This series against the American League-leading Yankees could offer the Twins a chance to make another big statement on the national stage, and they got it started on a historic note, turning the 13th triple play in club history in the first inning of an 8-6 win Monday in the series opener at Target Field.

Arraez and Schoop couldn't have drawn it up any more accurately. Edwin Encarnacion hit a sharp grounder to Arraez, who stepped on third and made an off-balance throw to Schoop before the throw to first baseman completed the play.

"That’s what a triple play looks like," Yankees manager Aaron Boone said. "Not even necessarily with Edwin running, but if you handle that play perfectly, that’s how it’s set up."

It was the first triple play turned by the Twins since June 1, 2017, when Sano, Brian Dozier and Joe Mauer turned three against the Angels. It's MLB's second triple play this season. The White Sox had the first one on May 23.

Twins starter had walked both DJ LeMahieu and Aaron Judge to open the first inning and had a lengthy battle with Encarnacion, who grounded the ninth pitch of the at-bat, a changeup, down the third-base line.

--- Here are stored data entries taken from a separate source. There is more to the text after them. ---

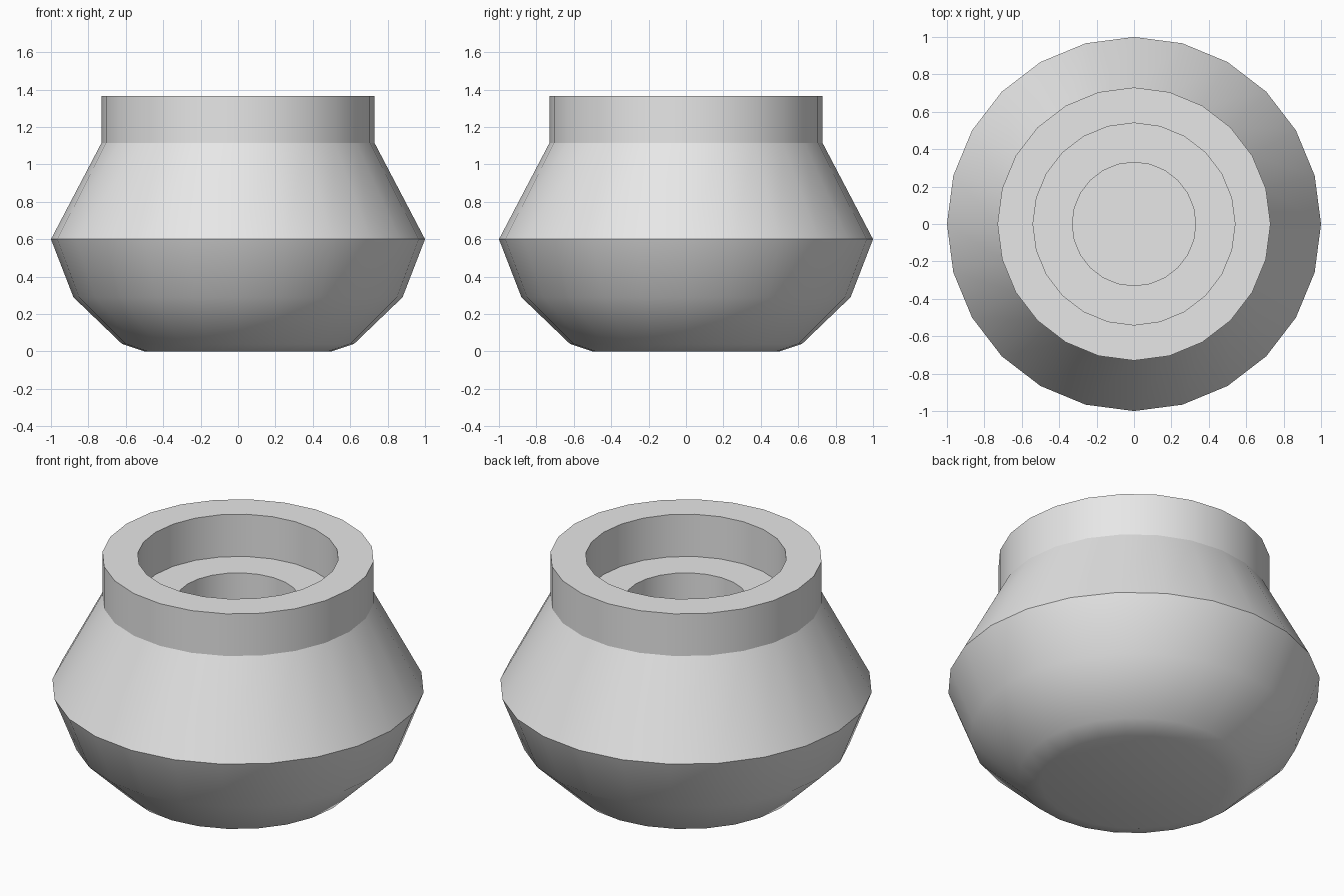
import bpy
import bmesh
import math

cube = bpy.data.objects.get("Cube")
if cube:
    bpy.data.objects.remove(cube, do_unlink=True)

SIDES = 24

# One plain grey finish
grey = bpy.data.materials.new("plain_grey")
grey.use_nodes = True
grey.diffuse_color = (0.8, 0.8, 0.8, 1)
grey.node_tree.nodes["Principled BSDF"].inputs["Base Color"].default_value = grey.diffuse_color


def lathe(name, profile):
    """Turn a closed radius/height profile about z, with single end caps."""
    bm = bmesh.new()
    rings = []
    for r, z in profile:
        ring = []
        for i in range(SIDES):
            a = math.tau * i / SIDES
            ring.append(bm.verts.new((r * math.cos(a), r * math.sin(a), z)))
        rings.append(ring)
    for low, high in zip(rings, rings[1:]):
        for i in range(SIDES):
            j = (i + 1) % SIDES
            bm.faces.new((low[i], low[j], high[j], high[i]))
    bm.faces.new(rings[0][::-1])
    bm.faces.new(rings[-1])
    bmesh.ops.recalc_face_normals(bm, faces=bm.faces)
    mesh = bpy.data.meshes.new(name)
    bm.to_mesh(mesh)
    bm.free()
    mesh.materials.append(grey)
    obj = bpy.data.objects.new(name, mesh)
    bpy.context.collection.objects.link(obj)
    return obj


# Belly, collar and stepped socket in one turned profile
outside = [(0.5, 0), (0.62, 0.04), (0.88, 0.29), (1, 0.6), (0.73, 1.115), (0.73, 1.365)]
socket = [(0.54, 1.365), (0.54, 1.115), (0.33, 1.115), (0.33, 0.86)]
pot = lathe("turned_pot", outside + socket)

# Smooth the round walls, keep the rims and shoulder crisp
bpy.ops.object.select_all(action="DESELECT")
pot.select_set(True)
bpy.context.view_layer.objects.active = pot
bpy.ops.object.shade_smooth_by_angle(angle=math.radians(27))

"[Encarnacion is] a slow runner, and Judge, he's slow too," Perez said. "When I saw Arraez going to touch the base and throwing to second, I went like, 'I think we got it.'"

Judge was forced out at second in a bang-bang play before Encarnacion was thrown out at first base by a half-step by Schoop's strong arm at second base. According to Statcast, Encarnacion's sprint speed of 27.1 feet per second was well above his personal average of 24.3 this season, and his 4.66 seconds from home to first marked his fastest time of the year.

The last time the first two batters of a game reached and then were erased on a triple play was Sept. 23, 2016. Jose Peraza and Scott Schebler of the Reds reached in the top of the first at Milwaukee before Joey Votto lined into a triple play.

The Twins agreed after the game that most of the credit was due to Arraez, who, despite being a 22-year-old rookie playing his secondary position at third base, had the anticipation to make the split-second decision before making a perfect, off-balance feed to Schoop.

"You've got to anticipate it," Schoop said. "Before the ball is hit, you've got to make the decision if you're going to do it or not. The ball was perfect, a little soft, so he could charge in and put it on the base and give it to me and turn the triple play."

"I'm sure when you were watching an 11-year-old Luis Arraez play baseball, you could tell he was working at a different level than most of the other players, and that’s just another example," Twins manager Rocco Baldelli said.

With that said, the Twins also couldn't have asked for a better player to make the turn in the middle, given Schoop's soft hands and well-above-average arm at second base.

"Schoopy’s got one of the fastest turns in the league, so get him the ball and give him a chance," catcher Mitch Garver said. "Even if Judge is safe at second, he’s got a chance to still get two there. Great decision."

In addition to the historic aspect of the moment, the triple play was also an important early momentum shift in what proved to be a back-and-forth game. It turned the tables on a rally against a struggling Perez and set the stage for back-to-back long balls in the bottom of the first inning that jump-started the Twins' five-homer night.

"We're trying to build a big inning, trying to create a rally there for us," Encarnacion said. "In one play, it went against us."

"I would have been totally happy if [Arraez] threw it across the diamond and we got two outs," Garver said. "But why not? Why not try?"